Monday, December 8, 2008

Christmas Movie

In the winter of 1914, Europe was deeply embroiled in World War I and soldiers hunkered in trenches along the front line. Enemy lines were separated by a narrow stretch of land referred to as "No Man's Land". Fighting had been vicious and brutal but on Christmas Eve the sounds of men celebrating the holiday with music and the familiar spirit of Christ united the men. The enemies fraternized and "No Man's Land" became a place for building friendship, worship and even an occasional football game.
This true and moving story is portrayed beautifully in the French movie "Joyeux Noel" made in 2005. My husband and I fell in love with the movie last Christmas season. We watched it again last night. I highly recommend it. It is a story of the true spirit of Christ and Christmas.

Add it to your Netflix list or look for it at your local video rental store, but definitely watch it this season. It is moving and beautiful. Be sure to the watch the director's interview in "Special Features" to find out more about this amazing event in our history.

You can read about this story in the picture book "Silent Night, Holy Night" illustrated by Robert T. Barrett and featuring the Mormon Tabernacle Choir.

Friday, December 5, 2008

Sandra Boynton

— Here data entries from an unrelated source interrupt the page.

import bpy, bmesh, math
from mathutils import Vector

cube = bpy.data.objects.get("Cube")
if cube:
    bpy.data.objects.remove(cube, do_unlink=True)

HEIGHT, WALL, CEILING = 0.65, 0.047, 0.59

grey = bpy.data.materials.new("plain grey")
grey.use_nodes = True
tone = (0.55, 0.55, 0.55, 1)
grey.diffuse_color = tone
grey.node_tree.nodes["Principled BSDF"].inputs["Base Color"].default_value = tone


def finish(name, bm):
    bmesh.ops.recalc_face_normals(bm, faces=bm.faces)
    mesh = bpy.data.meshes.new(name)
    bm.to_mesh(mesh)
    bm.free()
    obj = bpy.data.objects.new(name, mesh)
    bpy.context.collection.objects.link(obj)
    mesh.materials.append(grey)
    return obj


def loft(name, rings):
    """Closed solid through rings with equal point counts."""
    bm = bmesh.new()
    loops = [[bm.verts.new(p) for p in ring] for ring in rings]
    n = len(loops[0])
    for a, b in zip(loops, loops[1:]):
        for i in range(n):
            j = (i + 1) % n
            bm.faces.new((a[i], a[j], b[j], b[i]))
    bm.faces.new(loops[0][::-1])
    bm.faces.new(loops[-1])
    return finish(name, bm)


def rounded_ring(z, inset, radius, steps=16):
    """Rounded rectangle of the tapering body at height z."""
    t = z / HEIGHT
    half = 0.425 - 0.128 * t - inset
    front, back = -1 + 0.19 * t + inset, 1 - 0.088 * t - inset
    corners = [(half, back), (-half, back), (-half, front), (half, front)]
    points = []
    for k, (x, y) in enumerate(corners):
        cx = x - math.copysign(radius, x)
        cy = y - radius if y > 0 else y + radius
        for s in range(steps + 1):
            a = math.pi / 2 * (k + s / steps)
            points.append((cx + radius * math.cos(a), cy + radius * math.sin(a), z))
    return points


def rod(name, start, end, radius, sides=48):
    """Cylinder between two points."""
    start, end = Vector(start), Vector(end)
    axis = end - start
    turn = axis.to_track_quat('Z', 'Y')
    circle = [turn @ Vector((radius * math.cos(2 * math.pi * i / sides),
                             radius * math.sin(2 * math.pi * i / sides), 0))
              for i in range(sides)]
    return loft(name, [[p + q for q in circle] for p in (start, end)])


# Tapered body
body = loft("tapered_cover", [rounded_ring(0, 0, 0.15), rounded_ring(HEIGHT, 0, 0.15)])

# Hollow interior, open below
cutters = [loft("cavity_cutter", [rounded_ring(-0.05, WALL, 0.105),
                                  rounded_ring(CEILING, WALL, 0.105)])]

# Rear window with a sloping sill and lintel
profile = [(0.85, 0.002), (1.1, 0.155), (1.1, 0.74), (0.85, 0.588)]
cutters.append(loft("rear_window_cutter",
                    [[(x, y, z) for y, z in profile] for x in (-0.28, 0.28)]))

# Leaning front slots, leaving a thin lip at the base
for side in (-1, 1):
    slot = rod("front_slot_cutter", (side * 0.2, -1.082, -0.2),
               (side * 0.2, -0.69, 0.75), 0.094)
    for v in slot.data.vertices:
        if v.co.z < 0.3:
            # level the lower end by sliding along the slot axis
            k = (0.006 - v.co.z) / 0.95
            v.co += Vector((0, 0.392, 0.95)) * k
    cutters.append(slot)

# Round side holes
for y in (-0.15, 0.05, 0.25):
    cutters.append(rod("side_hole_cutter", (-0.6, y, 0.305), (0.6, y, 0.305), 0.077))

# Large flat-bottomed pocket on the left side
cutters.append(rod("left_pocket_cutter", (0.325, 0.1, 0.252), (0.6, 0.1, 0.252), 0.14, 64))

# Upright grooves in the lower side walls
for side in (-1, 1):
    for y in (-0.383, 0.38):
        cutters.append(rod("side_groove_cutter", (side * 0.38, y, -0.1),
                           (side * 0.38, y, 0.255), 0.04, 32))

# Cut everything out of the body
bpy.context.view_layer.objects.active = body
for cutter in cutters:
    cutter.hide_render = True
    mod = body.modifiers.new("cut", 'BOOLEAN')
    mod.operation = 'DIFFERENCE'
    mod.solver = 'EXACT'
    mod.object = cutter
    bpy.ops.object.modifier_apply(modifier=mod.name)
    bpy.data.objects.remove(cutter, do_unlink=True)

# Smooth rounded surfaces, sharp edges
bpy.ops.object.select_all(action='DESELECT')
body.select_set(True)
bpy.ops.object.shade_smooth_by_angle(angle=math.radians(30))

If you're a mom of toddlers/preschoolers/children and you're not already familiar with Sandra Boynton's adorable books, you are definitely missing out (and maybe not on our planet). My kids and I *LOVE* Sandra. Her illustrations are darling and her writing is poetic, ironic and funny.

My kids and I and even my husband especially enjoy her music. Her lyrics are hilarious and endearing and the music is great. The songs are performed by professional entertainers such as Kevin Bacon, Meryl Streep, Allison Kraus and Hootie and the Blowfish. We love to get up and boogie to "Philadelphia Chickens" and rock out to "Dog Train". You can find these and her latest book/CD at any local book store. And don't forget to check out Sandra Boynton's website.

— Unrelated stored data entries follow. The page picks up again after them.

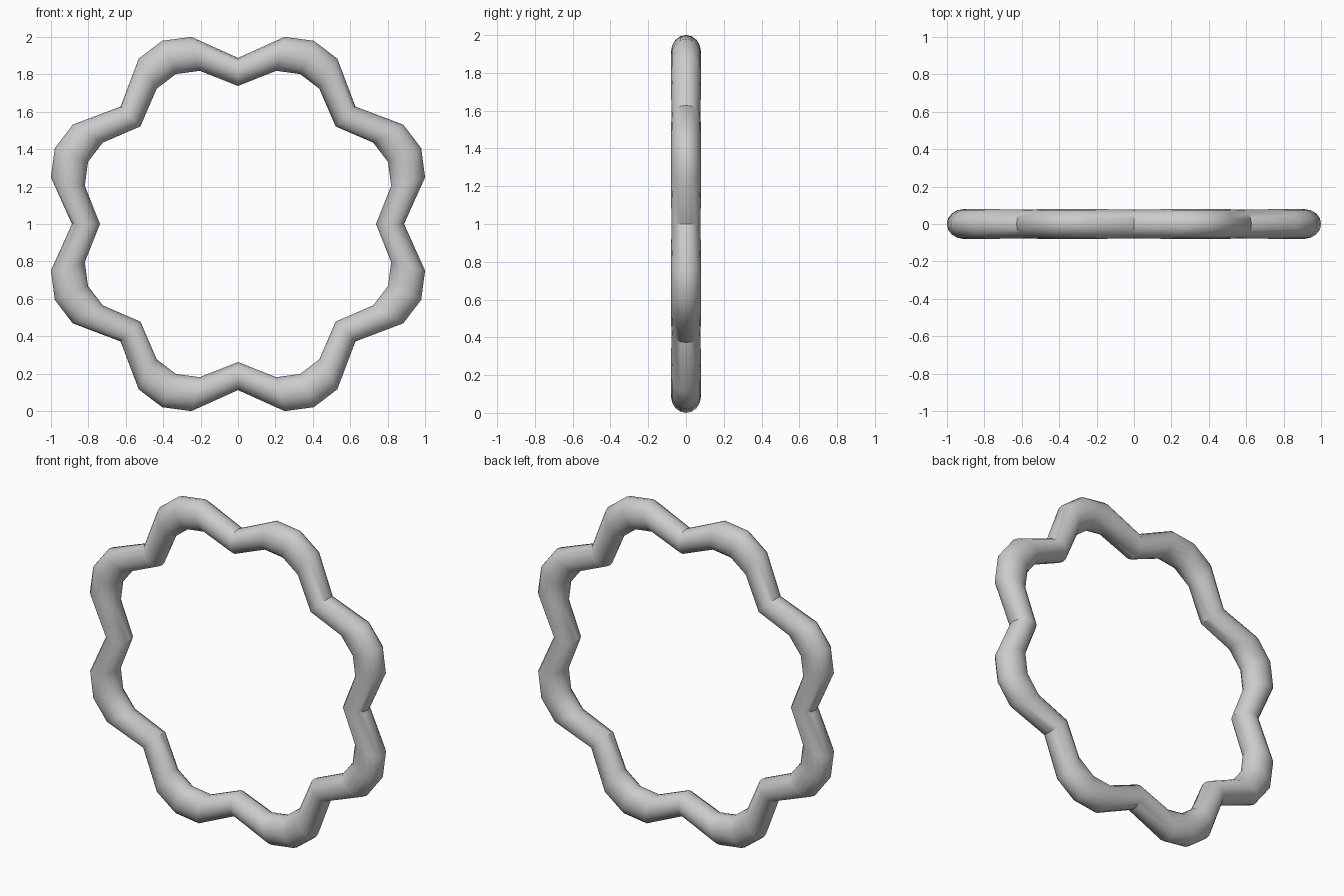
import bpy, bmesh
from math import sin, cos, pi, radians

if "Cube" in bpy.data.objects:
    bpy.data.objects.remove(bpy.data.objects["Cube"])

LOBES, SIDES = 8, 16
# one lobe: angle in degrees, inner radius, outer radius, half depth
LOBE = [(0, 0.738, 0.888, 0.077), (14.0, 0.844, 1.031, 0.08),
        (22.5, 0.868, 1.060, 0.08), (31.0, 0.844, 1.031, 0.08)]

bm = bmesh.new()
# elliptical cross-sections around the scalloped loop
rings = []
for k in range(LOBES):
    for deg, inner, outer, depth in LOBE:
        a = radians(deg + k * 360 / LOBES)
        mid, half = (inner + outer) / 2, (outer - inner) / 2
        ring = []
        for s in range(SIDES):
            t = 2 * pi * s / SIDES
            r = mid + half * cos(t)
            ring.append(bm.verts.new((r * sin(a), depth * sin(t), 1 + r * cos(a))))
        rings.append(ring)

# skin between neighbouring sections
for i, ring in enumerate(rings):
    nxt = rings[(i + 1) % len(rings)]
    for s in range(SIDES):
        n = (s + 1) % SIDES
        bm.faces.new((ring[s], ring[n], nxt[n], nxt[s]))
bmesh.ops.recalc_face_normals(bm, faces=bm.faces)

mesh = bpy.data.meshes.new("scalloped_ring")
bm.to_mesh(mesh)
bm.free()
obj = bpy.data.objects.new("scalloped_ring", mesh)
bpy.context.collection.objects.link(obj)
bpy.context.view_layer.objects.active = obj
obj.select_set(True)
bpy.ops.object.shade_smooth_by_angle(angle=radians(40))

Wednesday, December 3, 2008

Book Review: Room for a Little One

Our family loves books. I am not sure if a love for reading is one of those nature or nurture characteristics; it is probably a little of both. My dad loves to read. I never saw him without a book in his hand, books in his car, books at the breakfast table. Whether I inherited that quality, or just learned it by example, I am the same way. I read at least a book a week, and rarely go anywhere without a book shoved in my bag or car - just in case. I am afraid I have passed it along to my son, and my daughter might be doomed for the same destiny, it is too early to tell.

At nursery, my two-year-old son spends his time with the books. At home, he sits for hours reading his books, or being read to. He lugs them all over the house with him, and will ask just about anyone to read to him. When I took him to the children's museum in our town, I lost him for a second, only to look over and one of the workers was sitting with him, reading a book he had found. I was not at all surprised.

So those are my qualifications for writing book reviews: I love books. My kids love books. We rarely buy our children any other kind of present besides books. I am not an expert in children's literature, just a lover of words.

Book Review #1: Room for a Little One by Martin Waddell, illustrated by Jason Cockcroft

We bought this book for my son's first Christmas. What a terrific find! We read it all year. The illustrations are beautiful and the story is so simple. It begins: "Kind ox lay in his stable."

Kind ox encounters several kinds of animals: a dog, a cat, a mouse. They are all invited into the stable, a place of love and devoid of fear. Each time, kind ox tells them: "Come inside, there is always room for a little one here." Finally, tired donkey comes. He carries Mary, and is led by Joseph. They are invited into the stable. And Mary has her baby with the animals all around. It ends, "That cold winter's night, beneath the star's light, a little one came for the world."

The poetic verses are beautiful and capture the spirit of Christ, and the spirit of Christmas. And, my son loves animals, making this book even more enticing.

I usually cry when I read this book. I usually finish with a resolve to be a little more welcoming, a little more loving. And I always love feeling the spirit of that stable, where Jesus was born. Like the birth of the Savior, this story is simple. It is beautiful, and it is poignant. Whether you are two, or thirty-two, you will love Room for a Little One.